With Atikokan facing a water shortage crisis for three weeks now, some are wondering if the low levels of Rainy Lake and Rainy River will have a similar effect here.
But Bruce Spottiswood, superintendent of works (facilities), didn’t think so.
“I don’t see anything like that happening in our future,” he said last week. “We’re handling everything just fine right now at the [water treatment] plant.”
Spottiswood also said Fort Frances residents should not be worried about a water ban. “We’re not having a problem with people as long as they stick to the odd and even day watering schedule,” he noted.
Still, there’s no doubt the lake and river levels are very low.
“Currently, Rainy Lake is about 2.2 feet below the International Joint Commission lower curve,” said Rick Walden, engineering advisor to the Rainy Lake Board of Control. “However, they could become dangerously low without more rainfall.

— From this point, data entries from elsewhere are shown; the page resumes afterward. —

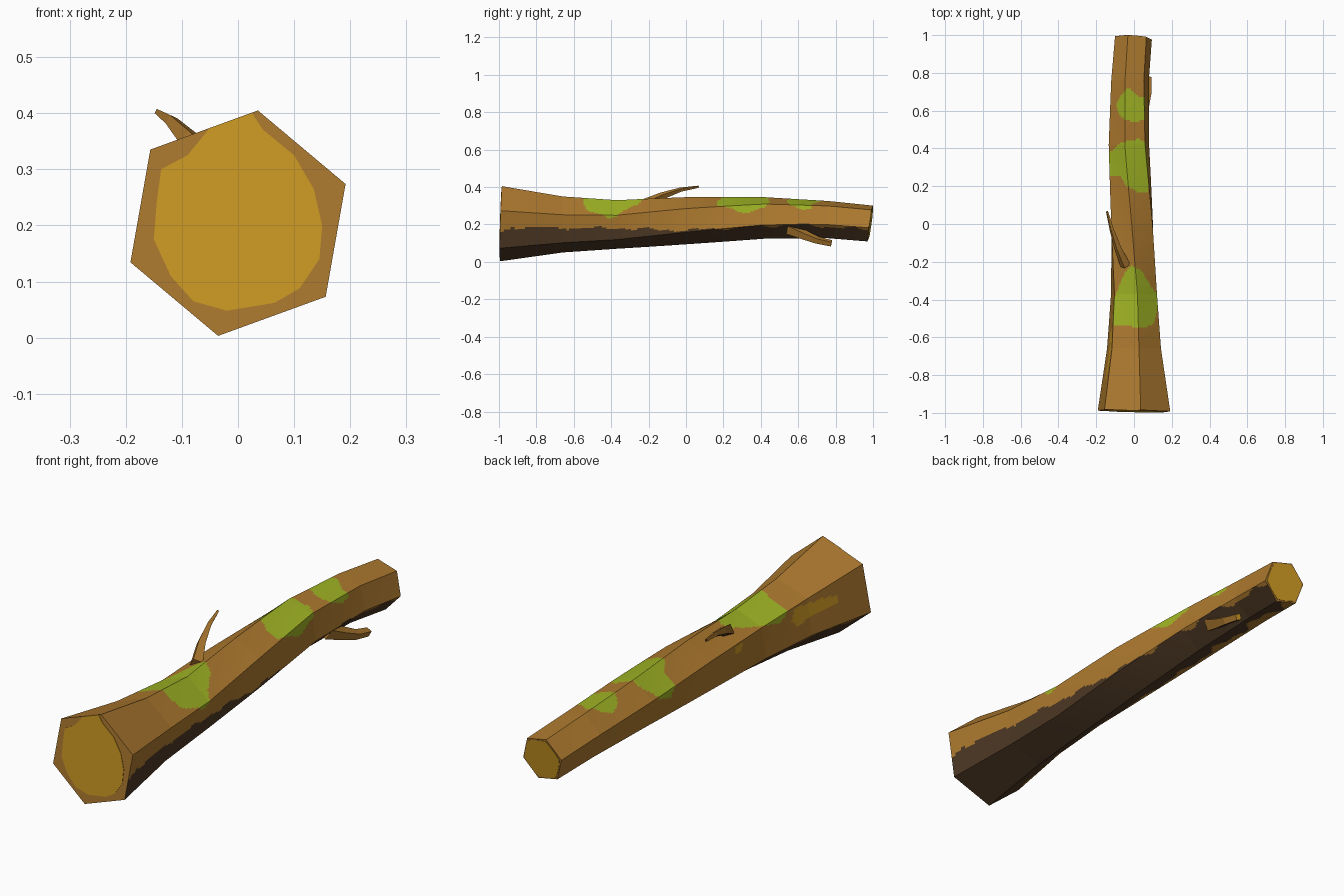
import bpy, bmesh, math
from mathutils import Vector

if "Cube" in bpy.data.objects:
    bpy.data.objects.remove(bpy.data.objects["Cube"])


def material(name, rgb):
    m = bpy.data.materials.new(name)
    lin = [((c / 255 + 0.055) / 1.055) ** 2.4 for c in rgb]
    m.diffuse_color = (*lin, 1)
    m.use_nodes = True
    m.node_tree.nodes["Principled BSDF"].inputs["Base Color"].default_value = m.diffuse_color
    return m


BARK, DARK, MOSS, WOOD = range(4)
MATS = [material("bark", (174, 122, 47)), material("dark_underside", (77, 56, 36)),
        material("moss", (160, 180, 36)), material("cut_wood", (206, 154, 35))]


def finish(bm, name):
    bmesh.ops.recalc_face_normals(bm, faces=bm.faces[:])
    me = bpy.data.meshes.new(name)
    bm.to_mesh(me)
    bm.free()
    for m in MATS:
        me.materials.append(m)
    ob = bpy.data.objects.new(name, me)
    bpy.context.collection.objects.link(ob)
    return ob


def inside(p, poly):
    hit = False
    for (x1, y1), (x2, y2) in zip(poly, poly[1:] + poly[:1]):
        if (y1 > p[1]) != (y2 > p[1]) and p[0] < x1 + (p[1] - y1) * (x2 - x1) / (y2 - y1):
            hit = not hit
    return hit


def lerp_table(table, y):
    for a, b in zip(table, table[1:]):
        if y <= b[0]:
            break
    t = min(max((y - a[0]) / (b[0] - a[0]), 0), 1)
    return [u + (v - u) * t for u, v in zip(a, b)]


# Trunk rings: y, centre x, centre z, radius, twist, end slant in z, end slant in x
RINGS = [(-0.99, 0, .204, .204, 80, .03, -.02), (-0.66, 0, .200, .152, 80, 0, 0),
         (-0.37, 0, .200, .131, 82, 0, 0), (0, -.01, .220, .126, 91, 0, 0),
         (0.42, -.027, .235, .113, 101, 0, 0), (0.76, -.021, .226, .103, 105, 0, 0),
         (0.985, -.003, .205, .100, 107, .14, -.06)]
# Patches as outlines in (angle around trunk, y)
MOSS_PATCHES = [
    [(95, -.22), (65, -.25), (40, -.33), (20, -.37), (14, -.42), (25, -.46), (35, -.53),
     (60, -.545), (140, -.54), (152, -.48), (138, -.36), (115, -.26)],
    [(115, .43), (60, .45), (35, .43), (14, .31), (30, .25), (40, .17), (70, .17),
     (100, .2), (120, .25), (150, .25), (178, .28), (165, .37), (135, .41)],
    [(95, .72), (55, .67), (35, .67), (30, .62), (45, .55), (75, .54), (100, .55),
     (125, .58), (140, .63), (125, .67)]]
BARE_PATCHES = [
    [(143, -.58), (150, -.72), (158, -.82), (168, -.82), (168, -.7), (175, -.58), (160, -.55)],
    [(150, -.23), (165, -.21), (165, -.17), (150, -.17)]]
# Upper limit of the dark underside on the right: y, z
DARK_LINE = [(-1, .15), (-.93, .185), (-.3, .178), (0, .168), (.4, .19), (.6, .2), (1, .17)]


def trunk_point(y, side_pos):
    y0, cx, cz, r, tw, tz, tx = lerp_table(RINGS, y)
    k = math.floor(side_pos)
    corner = [Vector((math.cos(math.radians(tw + 60 * j)), math.sin(math.radians(tw + 60 * j))))
              for j in (k, k + 1)]
    d = corner[0].lerp(corner[1], side_pos - k) * r
    return Vector((cx + d.x, y0 + tz * d.y + tx * d.x, cz + d.y))


def trunk_colour(c):
    _, cx, cz, r, tw, _, _ = lerp_table(RINGS, c.y)
    ang = math.degrees(math.atan2(c.z - cz, c.x - cx)) % 360
    if any(inside((ang, c.y), p) for p in MOSS_PATCHES):
        return MOSS
    if any(inside((ang, c.y), p) for p in BARE_PATCHES):
        return WOOD
    wave = .006 * math.sin(23 * c.y) + .004 * math.sin(51 * c.y)
    right = c.x > cx and c.z < lerp_table(DARK_LINE, c.y)[1] + wave
    left = c.x <= cx and c.z < cz + r * math.sin(math.radians(tw + 120)) - .012 + wave
    return DARK if right or left else BARK


# Trunk: six flat sides, finely split so the colour patches get clean borders
SPLIT = 16
ys = []
for a, b in zip(RINGS, RINGS[1:]):
    n = max(2, round((b[0] - a[0]) / .011))
    ys += [a[0] + (b[0] - a[0]) * i / n for i in range(n)]
ys.append(RINGS[-1][0])
bm = bmesh.new()
N = 6 * SPLIT
grid = [[bm.verts.new(trunk_point(y, i / SPLIT)) for i in range(N)] for y in ys]
for ra, rb in zip(grid, grid[1:]):
    for i in range(N):
        j = (i + 1) % N
        f = bm.faces.new((ra[i], ra[j], rb[j], rb[i]))
        f.material_index = trunk_colour(f.calc_center_median())
for ring in (grid[0], grid[-1]):
    bm.faces.new(ring)
finish(bm, "trunk")


# Cut wood plates on both ends
def end_plate(name, outline, ring, out):
    y0, cx, cz, r, tw, tz, tx = ring
    bm = bmesh.new()
    f = bm.faces.new([bm.verts.new((x, y0 + tz * (z - cz) + tx * (x - cx), z)) for x, z in outline])
    ext = bmesh.ops.extrude_face_region(bm, geom=[f])["geom"]
    for v in ext:
        if isinstance(v, bmesh.types.BMVert):
            v.co.y += out
    for f in bm.faces:
        f.material_index = WOOD
    finish(bm, name)


front = [(-.05, .374), (.025, .400), (.045, .37), (.1, .325), (.135, .265), (.15, .2),
         (.145, .14), (.11, .088), (.065, .062), (-.02, .048), (-.08, .065), (-.12, .11),
         (-.15, .175), (-.145, .24), (-.137, .3), (-.09, .325)]
end_plate("front_cut_wood", front, RINGS[0], -.002)
back = []
for i in range(18):
    a = math.radians(RINGS[-1][4] + 20 * i)
    rr = .083 if i % 3 else .09
    back.append((RINGS[-1][1] + rr * math.cos(a), RINGS[-1][2] + rr * math.sin(a)))
end_plate("back_cut_wood", back, RINGS[-1], .002)


# Twigs: tapering four-sided sweeps, dark on the underside
def twig(name, path, radii, tip_mat):
    pts = [Vector(p) for p in path]
    bm = bmesh.new()
    rings = []
    for i, (p, r) in enumerate(zip(pts, radii)):
        d = (pts[min(i + 1, len(pts) - 1)] - pts[max(i - 1, 0)]).normalized()
        u = d.cross(Vector((0, 0, 1))).normalized()
        w = u.cross(d)
        rings.append([bm.verts.new(p + r * (u * math.cos(a) + w * math.sin(a)))
                      for a in (math.radians(20 + 90 * k) for k in range(4))])
    for a, b in zip(rings, rings[1:]):
        for k in range(4):
            bm.faces.new((a[k], a[(k + 1) % 4], b[(k + 1) % 4], b[k]))
    bm.faces.new(rings[0])
    tip = bm.faces.new(rings[-1])
    bmesh.ops.recalc_face_normals(bm, faces=bm.faces[:])
    for f in bm.faces:
        f.material_index = DARK if f.normal.z < -.6 else BARK
    tip.material_index = tip_mat
    finish(bm, name)


twig("upper_twig", [(-.045, -.22, .31), (-.085, -.13, .352), (-.118, -.03, .386), (-.143, .067, .402)],
     [.028, .02, .012, .006], DARK)
twig("lower_twig", [(.035, .55, .18), (.055, .63, .145), (.074, .70, .117), (.076, .778, .099)],
     [.035, .027, .021, .018], WOOD)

“Inflows are the lowest we’ve seen since they started recording it in 1912,” he added.
In fact, the IJC announced Monday it is planning to issue a supplementary order to reduce the flow out of Rainy Lake to below minimum levels (from the current average of 103.4 cubic metres per second to 63.7 cubic metres per second), which could affect communities that get their water supply from Rainy River.
The stream flow at Manitou Rapids, for instance, already is three times lower than average.
But in looking to reduce the minimal outflow, Walden stressed it would never be to the point of jeopardizing Emo’s town water supply.
“The IJC, through the board of control, is in constant contact with the operator of the plant in Emo,” MNR biologist John Vandenbroeck noted yesterday, adding all the communities downstream have been consulted.
“We’ve asked them to step it down slowly,” he added, explaining that would give the habitat time to adjust (the dissolved oxygen levels of the river also will be monitored to ensure the fish have an adequate supply).
“The river here is all right but it won’t be good if we don’t get any rain soon,” agreed Keith Paterson, an engineer at the Emo water treatment plant.
“We’re running at 12 inches above our intake right now,” he added. “It was proposed that we lower it but we can’t have it lower than it is right now without people lowering their use of water.”
At the request of council, Emo residents have been rationing their water after being urged to use their better judgment in cutting back on water use, including watering lawns and gardens.
In Rainy River, though, things are looking better. Mayor Gord Armstrong said their plant’s intake was about 20 feet below the surface so a further drop in tthe river wouldn’t threaten the water supply.
But he added it would affect dock access on the river.
And despite relatively little rainfall, Barwick’s well-based water supply has not been in jeopardy up to now, either.
“We haven’t heard of any wells running dry,” said Cheryl Hagen, spokesperson at the municipal office. “They seem to be doing okay. The water table is low but we don’t foresee any problems here.”
At the same time, fears of a water shortage are not unfounded because rainfall is something difficult to predict. In the meantime, area residents may want to watch how they use their water.
And if the snowfall this winter is not adequate, the low water levels could really impact local communities down the road.